Study material:
╔══

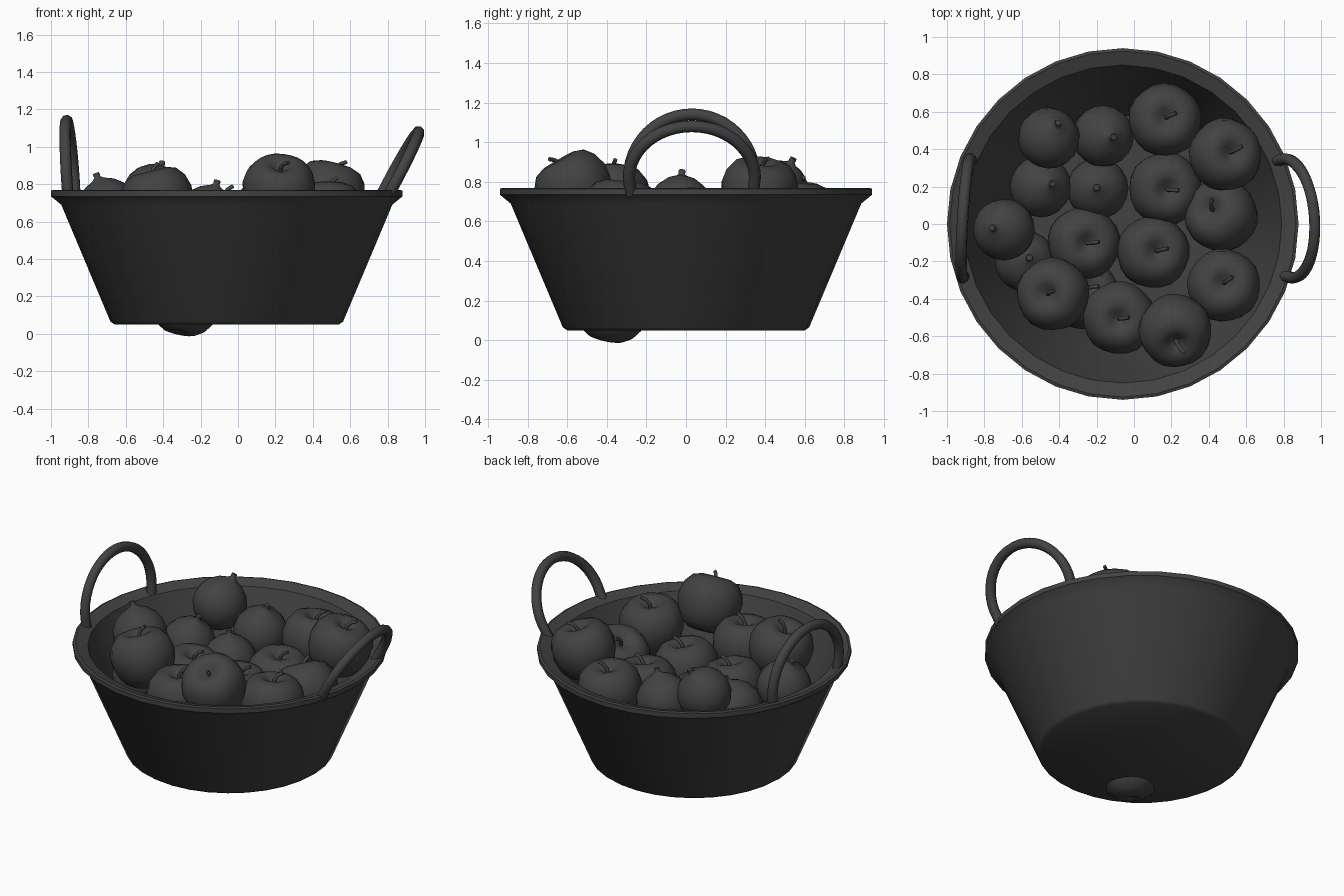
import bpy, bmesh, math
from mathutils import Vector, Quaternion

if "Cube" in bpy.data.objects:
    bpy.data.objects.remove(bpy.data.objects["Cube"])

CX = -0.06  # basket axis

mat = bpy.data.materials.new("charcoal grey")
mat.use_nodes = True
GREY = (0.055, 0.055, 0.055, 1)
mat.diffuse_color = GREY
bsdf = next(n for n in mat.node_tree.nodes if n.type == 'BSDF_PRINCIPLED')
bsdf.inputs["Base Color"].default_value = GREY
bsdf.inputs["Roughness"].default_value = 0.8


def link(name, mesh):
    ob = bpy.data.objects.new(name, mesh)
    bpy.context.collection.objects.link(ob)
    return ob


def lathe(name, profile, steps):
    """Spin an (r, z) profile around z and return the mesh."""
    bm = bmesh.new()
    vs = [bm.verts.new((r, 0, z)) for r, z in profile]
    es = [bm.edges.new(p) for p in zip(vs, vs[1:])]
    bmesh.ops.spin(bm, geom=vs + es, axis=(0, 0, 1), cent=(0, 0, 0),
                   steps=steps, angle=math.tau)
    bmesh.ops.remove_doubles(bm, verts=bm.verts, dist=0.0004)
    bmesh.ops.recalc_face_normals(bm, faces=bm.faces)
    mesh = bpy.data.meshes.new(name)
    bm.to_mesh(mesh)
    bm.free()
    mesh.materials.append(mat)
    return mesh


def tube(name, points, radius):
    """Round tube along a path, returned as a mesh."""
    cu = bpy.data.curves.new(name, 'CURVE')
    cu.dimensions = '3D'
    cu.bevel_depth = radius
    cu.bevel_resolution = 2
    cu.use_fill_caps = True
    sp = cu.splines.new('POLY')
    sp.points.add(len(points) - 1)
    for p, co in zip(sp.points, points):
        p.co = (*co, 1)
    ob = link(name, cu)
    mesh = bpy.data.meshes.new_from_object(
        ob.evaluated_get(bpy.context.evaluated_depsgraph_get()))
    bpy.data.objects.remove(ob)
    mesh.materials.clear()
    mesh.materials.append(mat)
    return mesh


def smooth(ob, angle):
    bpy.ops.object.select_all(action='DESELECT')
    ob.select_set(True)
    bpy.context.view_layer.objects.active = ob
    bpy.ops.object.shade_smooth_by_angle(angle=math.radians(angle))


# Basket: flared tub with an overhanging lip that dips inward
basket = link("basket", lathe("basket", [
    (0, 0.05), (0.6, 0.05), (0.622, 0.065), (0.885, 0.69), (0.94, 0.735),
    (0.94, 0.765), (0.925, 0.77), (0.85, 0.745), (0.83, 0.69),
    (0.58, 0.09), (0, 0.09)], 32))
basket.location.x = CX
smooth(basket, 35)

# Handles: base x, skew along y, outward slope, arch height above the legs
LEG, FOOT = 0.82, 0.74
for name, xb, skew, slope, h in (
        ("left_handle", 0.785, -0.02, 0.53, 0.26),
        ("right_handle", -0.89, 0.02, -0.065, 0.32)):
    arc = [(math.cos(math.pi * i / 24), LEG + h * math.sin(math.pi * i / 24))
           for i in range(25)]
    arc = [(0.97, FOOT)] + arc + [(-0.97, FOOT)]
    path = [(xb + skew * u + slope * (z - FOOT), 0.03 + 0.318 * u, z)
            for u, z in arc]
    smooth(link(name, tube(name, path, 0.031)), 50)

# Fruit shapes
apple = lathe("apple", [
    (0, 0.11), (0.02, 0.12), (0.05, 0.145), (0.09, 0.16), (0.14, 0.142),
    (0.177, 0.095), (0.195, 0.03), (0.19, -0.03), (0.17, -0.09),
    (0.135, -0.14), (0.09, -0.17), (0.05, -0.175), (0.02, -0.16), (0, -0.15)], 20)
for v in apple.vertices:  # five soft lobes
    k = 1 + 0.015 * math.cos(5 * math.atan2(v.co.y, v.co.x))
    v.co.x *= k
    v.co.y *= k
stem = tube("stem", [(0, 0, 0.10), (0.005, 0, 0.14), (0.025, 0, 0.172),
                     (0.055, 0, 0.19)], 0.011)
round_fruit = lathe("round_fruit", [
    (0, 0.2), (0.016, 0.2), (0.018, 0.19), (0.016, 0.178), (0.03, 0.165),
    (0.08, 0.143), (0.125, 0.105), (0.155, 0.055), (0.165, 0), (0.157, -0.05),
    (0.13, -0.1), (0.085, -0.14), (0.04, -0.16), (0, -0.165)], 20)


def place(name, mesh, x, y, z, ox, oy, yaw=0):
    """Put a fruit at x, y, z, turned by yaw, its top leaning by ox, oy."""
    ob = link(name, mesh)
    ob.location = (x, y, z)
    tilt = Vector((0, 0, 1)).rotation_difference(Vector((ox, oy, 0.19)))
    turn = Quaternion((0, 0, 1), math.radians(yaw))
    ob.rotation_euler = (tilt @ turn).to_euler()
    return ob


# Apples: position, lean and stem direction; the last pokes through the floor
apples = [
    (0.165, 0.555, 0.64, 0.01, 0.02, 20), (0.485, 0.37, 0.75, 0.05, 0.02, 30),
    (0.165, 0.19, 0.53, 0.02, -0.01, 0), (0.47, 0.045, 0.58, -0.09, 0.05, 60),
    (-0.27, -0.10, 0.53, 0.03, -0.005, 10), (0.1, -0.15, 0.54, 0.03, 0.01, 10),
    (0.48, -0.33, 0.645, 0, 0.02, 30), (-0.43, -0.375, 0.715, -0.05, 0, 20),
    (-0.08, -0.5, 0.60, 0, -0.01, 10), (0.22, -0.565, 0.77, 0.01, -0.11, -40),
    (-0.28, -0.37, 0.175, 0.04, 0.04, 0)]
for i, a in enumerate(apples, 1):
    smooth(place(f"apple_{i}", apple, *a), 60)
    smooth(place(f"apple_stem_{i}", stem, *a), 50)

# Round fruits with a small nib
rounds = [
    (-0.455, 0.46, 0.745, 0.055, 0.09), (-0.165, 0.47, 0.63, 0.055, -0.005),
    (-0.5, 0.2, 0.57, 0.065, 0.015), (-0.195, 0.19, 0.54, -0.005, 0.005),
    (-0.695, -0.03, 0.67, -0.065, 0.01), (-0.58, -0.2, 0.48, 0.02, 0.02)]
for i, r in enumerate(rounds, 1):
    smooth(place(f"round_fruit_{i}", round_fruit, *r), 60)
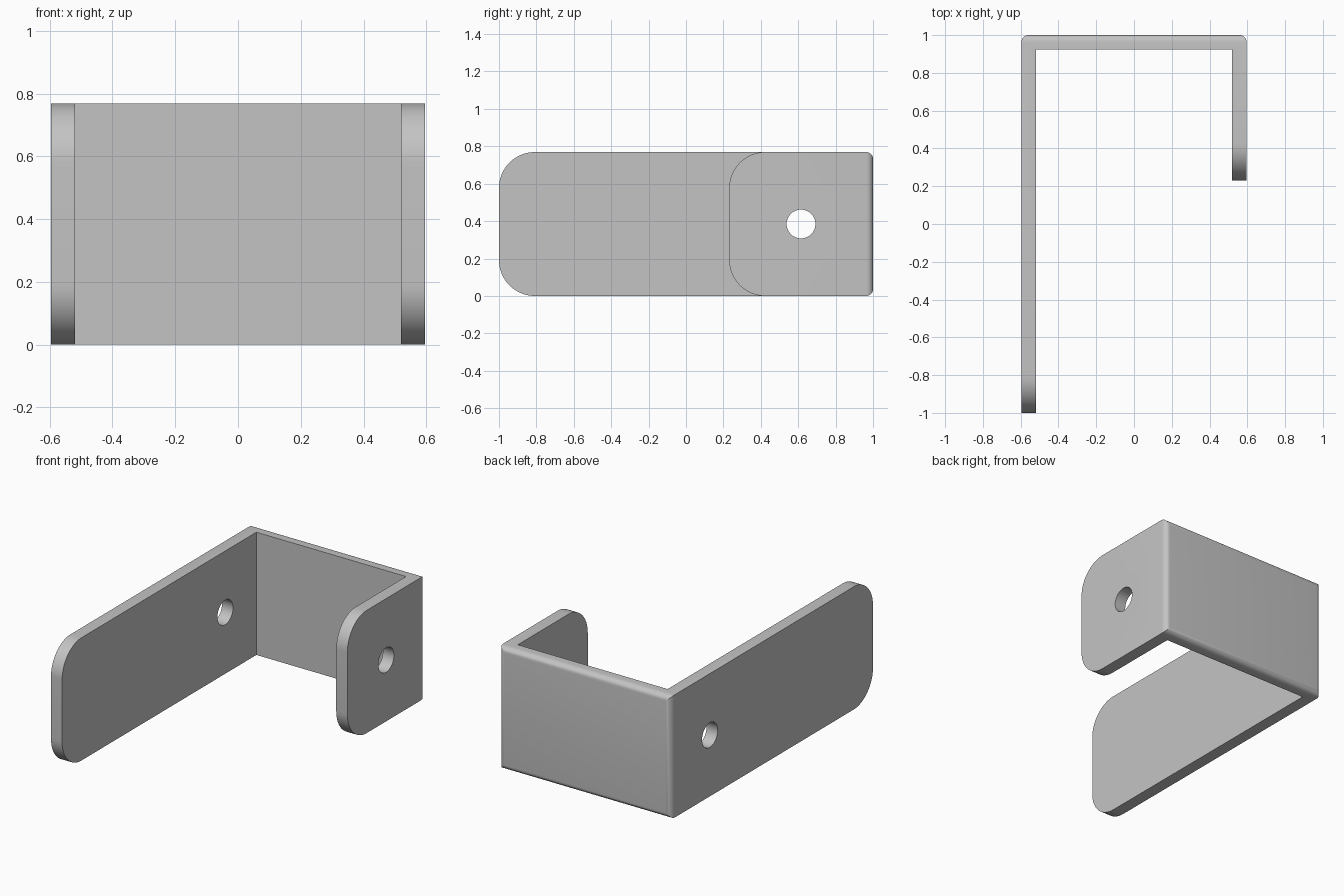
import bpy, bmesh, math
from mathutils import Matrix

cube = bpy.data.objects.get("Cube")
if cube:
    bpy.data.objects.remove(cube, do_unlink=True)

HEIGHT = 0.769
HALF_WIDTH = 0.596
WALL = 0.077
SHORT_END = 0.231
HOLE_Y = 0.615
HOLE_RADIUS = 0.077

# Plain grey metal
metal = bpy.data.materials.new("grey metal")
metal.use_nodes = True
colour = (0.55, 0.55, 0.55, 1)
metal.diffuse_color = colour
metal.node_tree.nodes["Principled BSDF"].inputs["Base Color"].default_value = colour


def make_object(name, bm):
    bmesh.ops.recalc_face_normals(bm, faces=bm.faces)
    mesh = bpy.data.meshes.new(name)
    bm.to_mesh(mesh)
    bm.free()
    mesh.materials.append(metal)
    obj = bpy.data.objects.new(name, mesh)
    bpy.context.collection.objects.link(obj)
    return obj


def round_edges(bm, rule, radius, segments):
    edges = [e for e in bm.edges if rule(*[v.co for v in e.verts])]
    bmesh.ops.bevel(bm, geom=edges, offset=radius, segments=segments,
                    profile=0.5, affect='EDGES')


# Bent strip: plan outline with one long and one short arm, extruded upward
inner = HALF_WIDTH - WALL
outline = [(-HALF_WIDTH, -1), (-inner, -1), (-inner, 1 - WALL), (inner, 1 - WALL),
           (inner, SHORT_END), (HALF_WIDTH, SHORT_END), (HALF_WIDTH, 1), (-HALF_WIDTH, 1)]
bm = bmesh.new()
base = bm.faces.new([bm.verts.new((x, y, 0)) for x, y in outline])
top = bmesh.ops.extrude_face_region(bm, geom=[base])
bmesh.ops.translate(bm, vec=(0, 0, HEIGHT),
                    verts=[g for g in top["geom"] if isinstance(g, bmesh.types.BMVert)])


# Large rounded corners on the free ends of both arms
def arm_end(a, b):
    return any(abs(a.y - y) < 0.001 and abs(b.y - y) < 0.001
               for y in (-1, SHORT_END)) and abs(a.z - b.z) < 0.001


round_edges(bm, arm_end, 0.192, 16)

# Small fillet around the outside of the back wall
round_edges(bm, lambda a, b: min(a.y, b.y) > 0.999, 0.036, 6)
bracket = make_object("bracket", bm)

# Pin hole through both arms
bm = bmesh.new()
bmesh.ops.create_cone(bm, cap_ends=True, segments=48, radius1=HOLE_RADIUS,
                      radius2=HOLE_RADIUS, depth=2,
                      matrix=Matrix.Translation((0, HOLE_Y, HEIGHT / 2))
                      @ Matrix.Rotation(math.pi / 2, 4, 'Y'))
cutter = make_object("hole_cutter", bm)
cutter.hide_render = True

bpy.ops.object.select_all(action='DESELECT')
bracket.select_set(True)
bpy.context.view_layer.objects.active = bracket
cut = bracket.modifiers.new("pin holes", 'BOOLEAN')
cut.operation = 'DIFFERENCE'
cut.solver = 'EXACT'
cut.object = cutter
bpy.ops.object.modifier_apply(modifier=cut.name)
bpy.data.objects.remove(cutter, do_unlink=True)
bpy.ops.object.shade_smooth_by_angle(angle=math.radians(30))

╚══

Work to be completed: Please say how many lines in the records above contain the word "lathe". Give the number alone.

Expected answer: 4